What is needed:
Below is a listing. Set down exactly the lines from the one containing "a, b = cols[i], cols[(i + 1) % n]" through the one containing "column.append(turn @ Vector((t, -out, z)))", both ends included, and leave out the rest.

Study material:
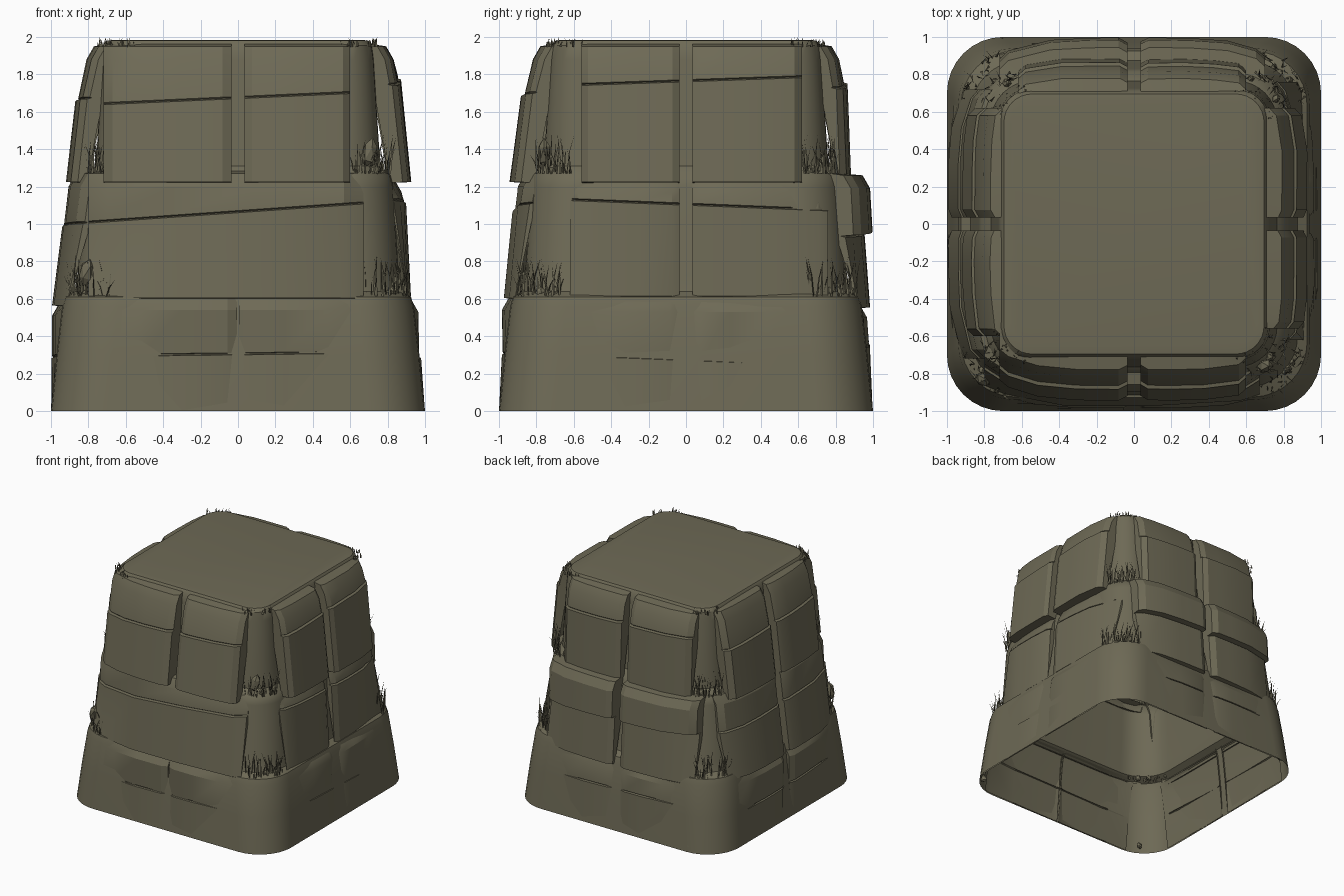
import bpy, bmesh, math, random
from mathutils import Vector, Matrix

random.seed(4)
if "Cube" in bpy.data.objects:
    bpy.data.objects.remove(bpy.data.objects["Cube"])

stone = bpy.data.materials.new("drab olive stone")
stone.use_nodes = True
colour = (0.155, 0.143, 0.092, 1)
stone.diffuse_color = colour
stone.node_tree.nodes["Principled BSDF"].inputs["Base Color"].default_value = colour


def finish(bm, name, angle=None):
    mesh = bpy.data.meshes.new(name)
    bm.to_mesh(mesh)
    bm.free()
    mesh.materials.append(stone)
    obj = bpy.data.objects.new(name, mesh)
    bpy.context.collection.objects.link(obj)
    if angle:
        bpy.ops.object.select_all(action='DESELECT')
        obj.select_set(True)
        bpy.context.view_layer.objects.active = obj
        bpy.ops.object.shade_smooth_by_angle(angle=math.radians(angle))
    return obj


def skin(bm, columns, closed=False):
    """Join neighbouring columns of points with quads."""
    cols = [[bm.verts.new(p) for p in c] for c in columns]
    n = len(cols)
    for i in range(n if closed else n - 1):
        a, b = cols[i], cols[(i + 1) % n]
        for j in range(len(a) - 1):
            bm.faces.new((a[j], b[j], b[j + 1], a[j + 1]))
    return cols


# Core: height, half width, corner radius; three tapering tiers
CORE = [(0, 1.0, .30), (.3, .97, .30), (.56, .94, .30), (.61, .925, .29), (.64, .875, .28),
        (.72, .86, .28), (1.2, .83, .26), (1.26, .815, .25), (1.31, .765, .22),
        (1.4, .755, .2), (1.88, .725, .17), (1.955, .715, .16), (1.98, .695, .15), (1.985, .66, .13)]


def core_size(z):
    for (z0, h0, r0), (z1, h1, r1) in zip(CORE, CORE[1:]):
        if z <= z1:
            f = (z - z0) / (z1 - z0)
            return h0 + f * (h1 - h0), r0 + f * (r1 - r0)
    return CORE[-1][1:]


def core_out(z, t):
    h, r = core_size(z)
    d = min(max(abs(t) - (h - r), 0), r)
    return h - r + math.sqrt(r * r - d * d)


def corner_point(k, angle, h, r, z):
    c = h - r
    p = Vector((c + r * math.cos(angle), c + r * math.sin(angle), z))
    return Matrix.Rotation(k * math.pi / 2, 3, 'Z') @ p


bm = bmesh.new()
columns = [[corner_point(k, s * math.pi / 16, h, r, z) for z, h, r in CORE]
           for k in range(4) for s in range(9)]
cols = skin(bm, columns, closed=True)
bm.faces.new([c[-1] for c in cols])
finish(bm, "tiered_core", 35)


# Cladding slabs: sloping crack between a lower and an upper block
def slab(side, name, t0, t1, z0, o0, zc, slope, oc, ou, z1, o1):
    width = t1 - t0
    stations = [t0, t0, t0 + .07 * width, t0 + .3 * width, t0 + .6 * width,
                t1 - .07 * width, t1, t1]
    turn = Matrix.Rotation(side * math.pi / 2, 3, 'Z')
    columns = []
    for i, t in enumerate(stations):
        edge = i in (0, len(stations) - 1)
        drop = max(abs(t) - .38, 0) * .14 + max(abs(t) - .58, 0) * .3
        if i in (1, len(stations) - 2):
            drop += .022
        drop += random.uniform(0, .006)
        crack = zc + slope * t
        profile = [(0, z0), (o0, z0 + .004), (oc, crack), (oc - .025, crack + .006),
                   (ou, crack + .012), (o1 + .02, z1 - .07), (o1 - .02, z1), (0, z1 + .015)]
        column = []
        for out, z in profile:
            base = core_out(z, t) - .012
            out = base if edge or out == 0 else min(max(out - drop, base), 1)
            column.append(turn @ Vector((t, -out, z)))
        columns.append(column)
    bm = bmesh.new()
    skin(bm, columns)
    finish(bm, name, 22)


# Per tier: left end, right end, half gap, z0, out0, crack z, slope, out below/above crack, z1, out1
SIDES = {
    "front": [(-.74, .80, .006, 0, 1.0, .30, .012, .985, .98, .61, .965),
              (-.80, .67, 0, .60, .975, 1.06, .07, .93, .915, 1.27, .88),
              (-.72, .60, .035, 1.22, .945, 1.67, .045, .885, .865, 1.95, .80)],
    "left": [(-.76, .70, .035, 0, 1.0, .27, -.04, .98, .97, .60, .945),
             (-.62, .76, .035, .61, .925, 1.10, -.04, .90, .89, 1.24, .855),
             (-.56, .62, .035, 1.22, .93, 1.76, .035, .875, .86, 1.95, .815)],
    "back": [(-.72, .72, .035, 0, 1.0, .35, .02, .985, .98, .57, .95),
             (-.70, .72, .035, .55, .985, .95, .03, .955, .998, 1.26, .965),
             (-.60, .62, .035, 1.22, .885, 1.74, .03, .865, .845, 1.95, .80)],
    "right": [(-.74, .74, .035, 0, 1.0, .28, .02, .998, .995, .58, .975),
              (-.72, .72, .035, .56, .998, .98, .03, .945, .935, 1.27, .89),
              (-.62, .60, .035, 1.22, .92, 1.65, .03, .87, .855, 1.95, .79)],
}
TIERS = ("lower", "middle", "upper")
for side, (side_name, tiers) in enumerate(SIDES.items()):
    for tier, (a, b, gap, *shape) in zip(TIERS, tiers):
        name = f"{side_name}_{tier}_slab"
        if gap:
            slab(side, name + "_a", a, -gap, *shape)
            slab(side, name + "_b", gap, b, *shape)
        else:
            slab(side, name, a, b, *shape)


# Grass tufts on the corner ledges and round the top rim
def blade(bm, root, height, lean):
    a = random.uniform(0, math.pi)
    across = Vector((math.cos(a), math.sin(a), 0)) * .006
    mid = root + lean * .35 + Vector((0, 0, height * .55))
    tip = root + lean + Vector((0, 0, height))
    tip.z = min(tip.z, 2)
    v = [bm.verts.new(p) for p in (root - across, root + across, mid + across * .7,
                                   mid - across * .7, tip)]
    bm.faces.new(v[:4])
    bm.faces.new((v[3], v[2], v[4]))


def tuft_ring(name, h, r, z, count, tall, spread):
    for k in range(4):
        bm = bmesh.new()
        for _ in range(count):
            ang = math.pi / 4 + random.uniform(-spread, spread)
            root = corner_point(k, ang, h + random.uniform(-.015, .03), r, z)
            lean = Vector((random.uniform(-1, 1), random.uniform(-1, 1), 0)) * tall * .2
            blade(bm, root, tall * random.uniform(.4, 1), lean)
        finish(bm, f"{name}_{k + 1}")


tuft_ring("lower_ledge_grass", .89, .28, .61, 36, .23, .65)
tuft_ring("middle_ledge_grass", .80, .24, 1.27, 32, .22, .6)
tuft_ring("rim_grass", .72, .17, 1.945, 24, .055, .8)


# Loose stones
def loose_stone(name, place, size):
    bm = bmesh.new()
    bmesh.ops.create_icosphere(bm, subdivisions=1, radius=1)
    for v in bm.verts:
        v.co *= random.uniform(.8, 1.1)
        v.co = Vector((v.co.x * size[0], v.co.y * size[1], v.co.z * size[2]))
    bmesh.ops.rotate(bm, verts=bm.verts, matrix=Matrix.Rotation(.25, 3, 'Y'))
    bmesh.ops.translate(bm, verts=bm.verts, vec=place)
    finish(bm, name)


loose_stone("front_left_shard", (.70, -.76, 1.38), (.04, .04, .09))
loose_stone("front_right_shard", (-.81, -.83, .74), (.045, .04, .08))
for k in range(4):
    for i in range(5):
        ang = math.pi / 4 + random.uniform(-.6, .6)
        s = random.uniform(.018, .032)
        for name, h, r, z in (("base_pebble", .985, .30, .05), ("lower_ledge_pebble", .89, .28, .63),
                              ("middle_ledge_pebble", .80, .24, 1.29), ("rim_pebble", .71, .17, 1.95)):
            if (i + k) % 2 or name == "rim_pebble":
                size = .016 if name == "rim_pebble" else s
                spot = corner_point(k, ang + random.uniform(-.2, .2), h - .01, r, z)
                loose_stone(f"{name}_{k + 1}_{i + 1}", spot, (size, size, size * 1.3))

Problem solution:
        a, b = cols[i], cols[(i + 1) % n]
        for j in range(len(a) - 1):
            bm.faces.new((a[j], b[j], b[j + 1], a[j + 1]))
    return cols


# Core: height, half width, corner radius; three tapering tiers
CORE = [(0, 1.0, .30), (.3, .97, .30), (.56, .94, .30), (.61, .925, .29), (.64, .875, .28),
        (.72, .86, .28), (1.2, .83, .26), (1.26, .815, .25), (1.31, .765, .22),
        (1.4, .755, .2), (1.88, .725, .17), (1.955, .715, .16), (1.98, .695, .15), (1.985, .66, .13)]


def core_size(z):
    for (z0, h0, r0), (z1, h1, r1) in zip(CORE, CORE[1:]):
        if z <= z1:
            f = (z - z0) / (z1 - z0)
            return h0 + f * (h1 - h0), r0 + f * (r1 - r0)
    return CORE[-1][1:]


def core_out(z, t):
    h, r = core_size(z)
    d = min(max(abs(t) - (h - r), 0), r)
    return h - r + math.sqrt(r * r - d * d)


def corner_point(k, angle, h, r, z):
    c = h - r
    p = Vector((c + r * math.cos(angle), c + r * math.sin(angle), z))
    return Matrix.Rotation(k * math.pi / 2, 3, 'Z') @ p


bm = bmesh.new()
columns = [[corner_point(k, s * math.pi / 16, h, r, z) for z, h, r in CORE]
           for k in range(4) for s in range(9)]
cols = skin(bm, columns, closed=True)
bm.faces.new([c[-1] for c in cols])
finish(bm, "tiered_core", 35)


# Cladding slabs: sloping crack between a lower and an upper block
def slab(side, name, t0, t1, z0, o0, zc, slope, oc, ou, z1, o1):
    width = t1 - t0
    stations = [t0, t0, t0 + .07 * width, t0 + .3 * width, t0 + .6 * width,
                t1 - .07 * width, t1, t1]
    turn = Matrix.Rotation(side * math.pi / 2, 3, 'Z')
    columns = []
    for i, t in enumerate(stations):
        edge = i in (0, len(stations) - 1)
        drop = max(abs(t) - .38, 0) * .14 + max(abs(t) - .58, 0) * .3
        if i in (1, len(stations) - 2):
            drop += .022
        drop += random.uniform(0, .006)
        crack = zc + slope * t
        profile = [(0, z0), (o0, z0 + .004), (oc, crack), (oc - .025, crack + .006),
                   (ou, crack + .012), (o1 + .02, z1 - .07), (o1 - .02, z1), (0, z1 + .015)]
        column = []
        for out, z in profile:
            base = core_out(z, t) - .012
            out = base if edge or out == 0 else min(max(out - drop, base), 1)
            column.append(turn @ Vector((t, -out, z)))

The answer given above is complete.